[Collected data entries]
Start of Block

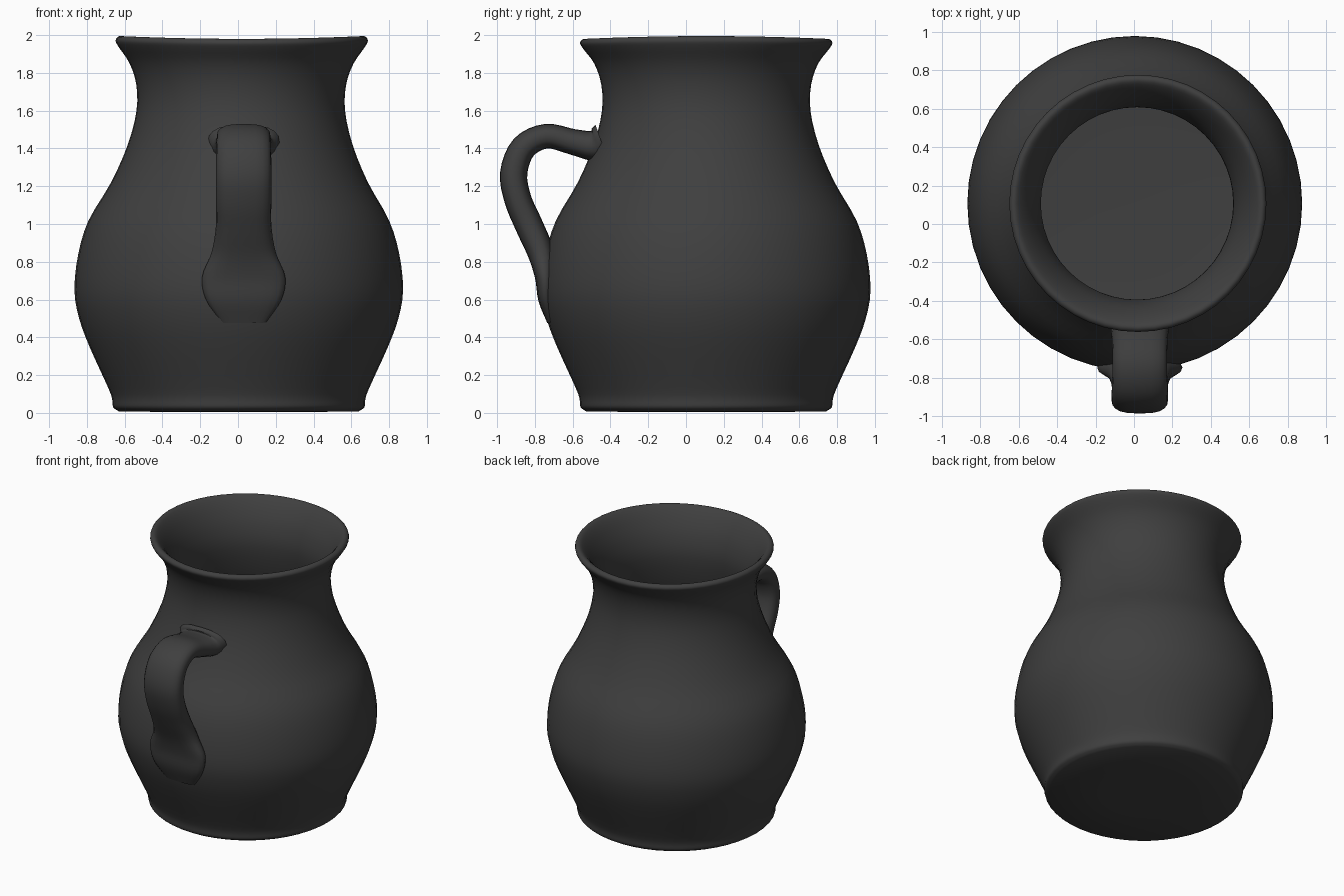
import bpy, bmesh, math
from mathutils import Vector

if "Cube" in bpy.data.objects:
    bpy.data.objects.remove(bpy.data.objects["Cube"])

CY = 0.107  # body axis, offset back to balance the handle


def smooth(points, steps):
    """Catmull-Rom curve through the given tuples."""
    p = [Vector(q) for q in points]
    p = [2 * p[0] - p[1]] + p + [2 * p[-1] - p[-2]]
    out = []
    for i in range(1, len(p) - 2):
        a, b, c, d = p[i - 1:i + 3]
        for s in range(steps):
            t = s / steps
            out.append(0.5 * (2 * b + (c - a) * t + (2 * a - 5 * b + 4 * c - d) * t * t
                              + (3 * b - a - 3 * c + d) * t ** 3))
    return out + [p[-2]]


def loft(name, rings, mat):
    """Skin a list of closed rings and cap both ends."""
    bm = bmesh.new()
    vs = [[bm.verts.new(c) for c in ring] for ring in rings]
    n = len(rings[0])
    for a, b in zip(vs, vs[1:]):
        for i in range(n):
            j = (i + 1) % n
            bm.faces.new((a[i], a[j], b[j], b[i]))
    bm.faces.new(vs[0][::-1])
    bm.faces.new(vs[-1])
    bmesh.ops.recalc_face_normals(bm, faces=bm.faces)
    mesh = bpy.data.meshes.new(name)
    bm.to_mesh(mesh)
    bm.free()
    mesh.materials.append(mat)
    ob = bpy.data.objects.new(name, mesh)
    bpy.context.collection.objects.link(ob)
    bpy.ops.object.select_all(action='DESELECT')
    ob.select_set(True)
    bpy.context.view_layer.objects.active = ob
    bpy.ops.object.shade_smooth_by_angle(angle=math.radians(50))
    return ob


clay = bpy.data.materials.new("dark_clay")
clay.diffuse_color = (0.05, 0.05, 0.05, 1)
clay.use_nodes = True
clay.node_tree.nodes["Principled BSDF"].inputs["Base Color"].default_value = clay.diffuse_color

# Jug body: outer wall from foot to lip, then down the inner wall to the floor
outer = [(0.635, 0.008), (0.665, 0.03), (0.67, 0.07), (0.69, 0.13), (0.79, 0.35),
         (0.845, 0.5), (0.87, 0.65), (0.85, 0.84), (0.795, 1.02), (0.68, 1.22),
         (0.595, 1.42), (0.552, 1.6), (0.556, 1.74), (0.593, 1.85), (0.65, 1.93),
         (0.668, 1.965), (0.65, 1.987)]
inner = [(0.62, 1.975), (0.57, 1.91), (0.52, 1.8), (0.5, 1.65), (0.545, 1.42),
         (0.63, 1.22), (0.745, 1.02), (0.815, 0.65), (0.735, 0.35), (0.61, 0.11),
         (0.5, 0.06), (0.05, 0.05)]
SEG = 48
rings = []
for r, z in [(0.3, 0.004)] + [tuple(v) for v in smooth(outer + inner, 3)]:
    cx = 0.004 + 0.016 * min(1, max(0, (z - 1.0) / 0.9))
    ring = []
    for k in range(SEG):
        a = 2 * math.pi * k / SEG
        # slight hand-thrown waviness of the lip
        dz = 0.008 * math.cos(2 * a) * max(0, (z - 1.85) / 0.15)
        ring.append((cx + r * math.cos(a), CY + r * math.sin(a), z + dz))
    rings.append(ring)
loft("jug_body", rings, clay)

# Handle: path of (y, z, half thickness, half width), flaring into the wall
path = [(-0.445, 1.43, 0.10, 0.19), (-0.50, 1.415, 0.08, 0.16), (-0.60, 1.435, 0.068, 0.145),
        (-0.74, 1.465, 0.065, 0.142), (-0.86, 1.405, 0.069, 0.145),
        (-0.912, 1.27, 0.072, 0.147), (-0.89, 1.13, 0.072, 0.147),
        (-0.83, 0.99, 0.074, 0.147), (-0.77, 0.85, 0.07, 0.17),
        (-0.748, 0.72, 0.052, 0.22), (-0.742, 0.6, 0.04, 0.2), (-0.715, 0.48, 0.02, 0.12)]
pts = smooth(path, 4)
rings = []
for i, p in enumerate(pts):
    q0, q1 = pts[max(0, i - 1)], pts[min(len(pts) - 1, i + 1)]
    ty, tz = q1[0] - q0[0], q1[1] - q0[1]
    m = math.hypot(ty, tz)
    ny, nz = -tz / m, ty / m
    ring = []
    for k in range(20):
        a = 2 * math.pi * k / 20
        c, s = math.cos(a), math.sin(a)
        u = math.copysign(abs(c) ** 0.7, c) * p[3]   # rounded strap section
        v = math.copysign(abs(s) ** 0.8, s) * p[2]
        ring.append((0.03 + u, p[0] + ny * v, p[1] + nz * v))
    rings.append(ring)
loft("handle", rings, clay)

End of Block

--- Work required ---
From the first line to the last, set down the records above exactly and skip the pictures.

--- Answer section ---
import bpy, bmesh, math
from mathutils import Vector

if "Cube" in bpy.data.objects:
    bpy.data.objects.remove(bpy.data.objects["Cube"])

CY = 0.107  # body axis, offset back to balance the handle


def smooth(points, steps):
    """Catmull-Rom curve through the given tuples."""
    p = [Vector(q) for q in points]
    p = [2 * p[0] - p[1]] + p + [2 * p[-1] - p[-2]]
    out = []
    for i in range(1, len(p) - 2):
        a, b, c, d = p[i - 1:i + 3]
        for s in range(steps):
            t = s / steps
            out.append(0.5 * (2 * b + (c - a) * t + (2 * a - 5 * b + 4 * c - d) * t * t
                              + (3 * b - a - 3 * c + d) * t ** 3))
    return out + [p[-2]]


def loft(name, rings, mat):
    """Skin a list of closed rings and cap both ends."""
    bm = bmesh.new()
    vs = [[bm.verts.new(c) for c in ring] for ring in rings]
    n = len(rings[0])
    for a, b in zip(vs, vs[1:]):
        for i in range(n):
            j = (i + 1) % n
            bm.faces.new((a[i], a[j], b[j], b[i]))
    bm.faces.new(vs[0][::-1])
    bm.faces.new(vs[-1])
    bmesh.ops.recalc_face_normals(bm, faces=bm.faces)
    mesh = bpy.data.meshes.new(name)
    bm.to_mesh(mesh)
    bm.free()
    mesh.materials.append(mat)
    ob = bpy.data.objects.new(name, mesh)
    bpy.context.collection.objects.link(ob)
    bpy.ops.object.select_all(action='DESELECT')
    ob.select_set(True)
    bpy.context.view_layer.objects.active = ob
    bpy.ops.object.shade_smooth_by_angle(angle=math.radians(50))
    return ob


clay = bpy.data.materials.new("dark_clay")
clay.diffuse_color = (0.05, 0.05, 0.05, 1)
clay.use_nodes = True
clay.node_tree.nodes["Principled BSDF"].inputs["Base Color"].default_value = clay.diffuse_color

# Jug body: outer wall from foot to lip, then down the inner wall to the floor
outer = [(0.635, 0.008), (0.665, 0.03), (0.67, 0.07), (0.69, 0.13), (0.79, 0.35),
         (0.845, 0.5), (0.87, 0.65), (0.85, 0.84), (0.795, 1.02), (0.68, 1.22),
         (0.595, 1.42), (0.552, 1.6), (0.556, 1.74), (0.593, 1.85), (0.65, 1.93),
         (0.668, 1.965), (0.65, 1.987)]
inner = [(0.62, 1.975), (0.57, 1.91), (0.52, 1.8), (0.5, 1.65), (0.545, 1.42),
         (0.63, 1.22), (0.745, 1.02), (0.815, 0.65), (0.735, 0.35), (0.61, 0.11),
         (0.5, 0.06), (0.05, 0.05)]
SEG = 48
rings = []
for r, z in [(0.3, 0.004)] + [tuple(v) for v in smooth(outer + inner, 3)]:
    cx = 0.004 + 0.016 * min(1, max(0, (z - 1.0) / 0.9))
    ring = []
    for k in range(SEG):
        a = 2 * math.pi * k / SEG
        # slight hand-thrown waviness of the lip
        dz = 0.008 * math.cos(2 * a) * max(0, (z - 1.85) / 0.15)
        ring.append((cx + r * math.cos(a), CY + r * math.sin(a), z + dz))
    rings.append(ring)
loft("jug_body", rings, clay)

# Handle: path of (y, z, half thickness, half width), flaring into the wall
path = [(-0.445, 1.43, 0.10, 0.19), (-0.50, 1.415, 0.08, 0.16), (-0.60, 1.435, 0.068, 0.145),
        (-0.74, 1.465, 0.065, 0.142), (-0.86, 1.405, 0.069, 0.145),
        (-0.912, 1.27, 0.072, 0.147), (-0.89, 1.13, 0.072, 0.147),
        (-0.83, 0.99, 0.074, 0.147), (-0.77, 0.85, 0.07, 0.17),
        (-0.748, 0.72, 0.052, 0.22), (-0.742, 0.6, 0.04, 0.2), (-0.715, 0.48, 0.02, 0.12)]
pts = smooth(path, 4)
rings = []
for i, p in enumerate(pts):
    q0, q1 = pts[max(0, i - 1)], pts[min(len(pts) - 1, i + 1)]
    ty, tz = q1[0] - q0[0], q1[1] - q0[1]
    m = math.hypot(ty, tz)
    ny, nz = -tz / m, ty / m
    ring = []
    for k in range(20):
        a = 2 * math.pi * k / 20
        c, s = math.cos(a), math.sin(a)
        u = math.copysign(abs(c) ** 0.7, c) * p[3]   # rounded strap section
        v = math.copysign(abs(s) ** 0.8, s) * p[2]
        ring.append((0.03 + u, p[0] + ny * v, p[1] + nz * v))
    rings.append(ring)
loft("handle", rings, clay)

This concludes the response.